**REQUIREMENT:** For the data below, give again exactly the lines from the one containing "model.add(body);" through the one containing "add(parent, name, new", both ends included, and no others.

**DATA TO EXAMINE:**
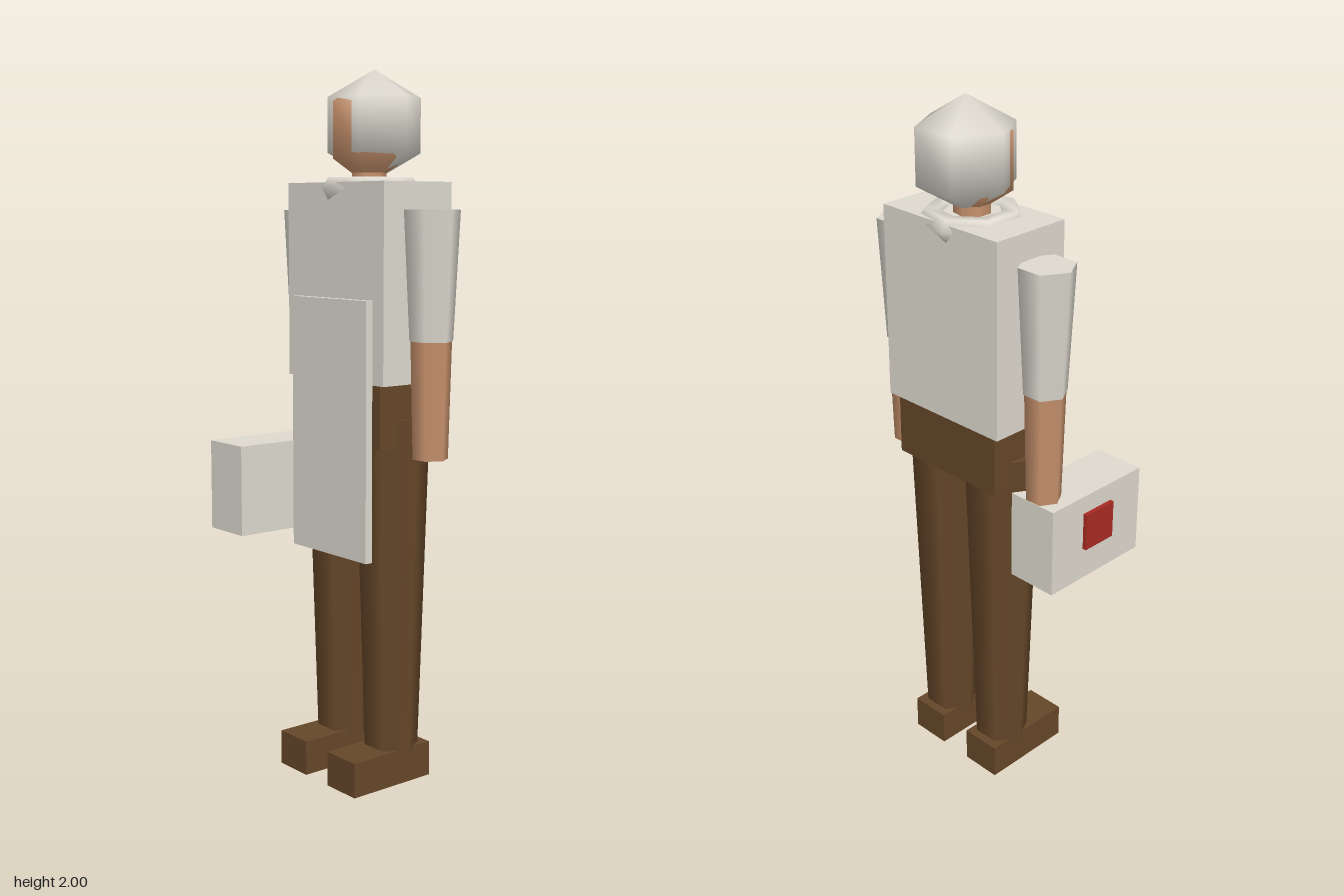
import * as THREE from 'three';

const paint = (name, color) => {
  const m = new THREE.MeshStandardMaterial({ color });
  m.name = name;
  return m;
};

export function createModel() {
  const cloth = paint('pale cloth', 0xdedad0);
  const skin = paint('skin', 0xc8926d);
  const brown = paint('dark brown', 0x664729);
  const red = paint('red', 0xaa2c24);

  const model = new THREE.Group();
  model.name = 'figure';
  // The body stands slightly off centre because of the case it carries
  const body = new THREE.Group();
  body.name = 'body';
  body.position.set(0.005, 0, -0.083);
  model.add(body);

  const add = (parent, name, geometry, material, x, y, z) => {
    const mesh = new THREE.Mesh(geometry, material);
    mesh.name = name;
    mesh.position.set(x, y, z);
    parent.add(mesh);
    return mesh;
  };
  // Box given by its minimum and maximum corners
  const box = (parent, name, material, [x0, y0, z0], [x1, y1, z1]) =>
    add(parent, name, new THREE.BoxGeometry(x1 - x0, y1 - y0, z1 - z0), material,
      (x0 + x1) / 2, (y0 + y1) / 2, (z0 + z1) / 2);
  // Tapered limb with a corner towards +x
  const limb = (name, material, x, y0, y1, r0, r1, sides = 6) => {
    const geometry = new THREE.CylinderGeometry(r1, r0, y1 - y0, sides).rotateY(Math.PI / 2);
    return add(body, name, geometry, material, x, (y0 + y1) / 2, 0);
  };

  // Trunk
  box(body, 'shirt', cloth, [-0.208, 1.15, -0.121], [0.208, 1.693, 0.121]);
  box(body, 'hips', brown, [-0.185, 0.973, -0.107], [0.185, 1.15, 0.112]);
  box(body, 'buckle', brown, [-0.04, 1.02, 0.112], [0.04, 1.09, 0.121]);
  box(body, 'apron', cloth, [-0.163, 0.66, 0.121], [0.163, 1.378, 0.143]);

  // Arms and legs
  for (const [side, s] of [['left', 1], ['right', -1]]) {
    limb(side + 'Sleeve', cloth, s * 0.264, 1.27, 1.618, 0.06, 0.077);
    limb(side + 'Forearm', skin, s * 0.264, 0.95, 1.27, 0.049, 0.057);
    limb(side + 'Leg', brown, s * 0.108, 0.09, 1.05, 0.077, 0.106);
    box(body, side + 'Shoe', brown, [s * 0.11 - 0.06, 0, -0.092], [s * 0.11 + 0.06, 0.1, 0.187]);
  }

  // Neck, collar and head
  limb('neck', skin, 0, 1.66, 1.78, 0.05, 0.05, 7);
  const collar = new THREE.TorusGeometry(0.107, 0.035, 6, 7).rotateX(Math.PI / 2);
  add(body, 'collar', collar, cloth, 0, 1.676, 0);
  const face = new THREE.SphereGeometry(0.126, 7, 3).rotateY(Math.PI);
  add(body, 'head', face, skin, 0, 1.835, 0).scale.y = 1.19;
  add(body, 'cap', new THREE.SphereGeometry(0.151, 6, 3), cloth, 0, 1.849, -0.021);

  // Carried case with a red badge on its outer side
  const carried = new THREE.Group();
  carried.name = 'carriedCase';
  model.add(carried);
  box(carried, 'case', cloth, [-0.335, 0.70, -0.127], [-0.183, 0.958, 0.225]);
  box(carried, 'badge', red, [-0.347, 0.795, -0.005], [-0.335, 0.905, 0.104]);

  return model;
}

**OUTPUT BELOW:**
  model.add(body);

  const add = (parent, name, geometry, material, x, y, z) => {
    const mesh = new THREE.Mesh(geometry, material);
    mesh.name = name;
    mesh.position.set(x, y, z);
    parent.add(mesh);
    return mesh;
  };
  // Box given by its minimum and maximum corners
  const box = (parent, name, material, [x0, y0, z0], [x1, y1, z1]) =>
    add(parent, name, new THREE.BoxGeometry(x1 - x0, y1 - y0, z1 - z0), material,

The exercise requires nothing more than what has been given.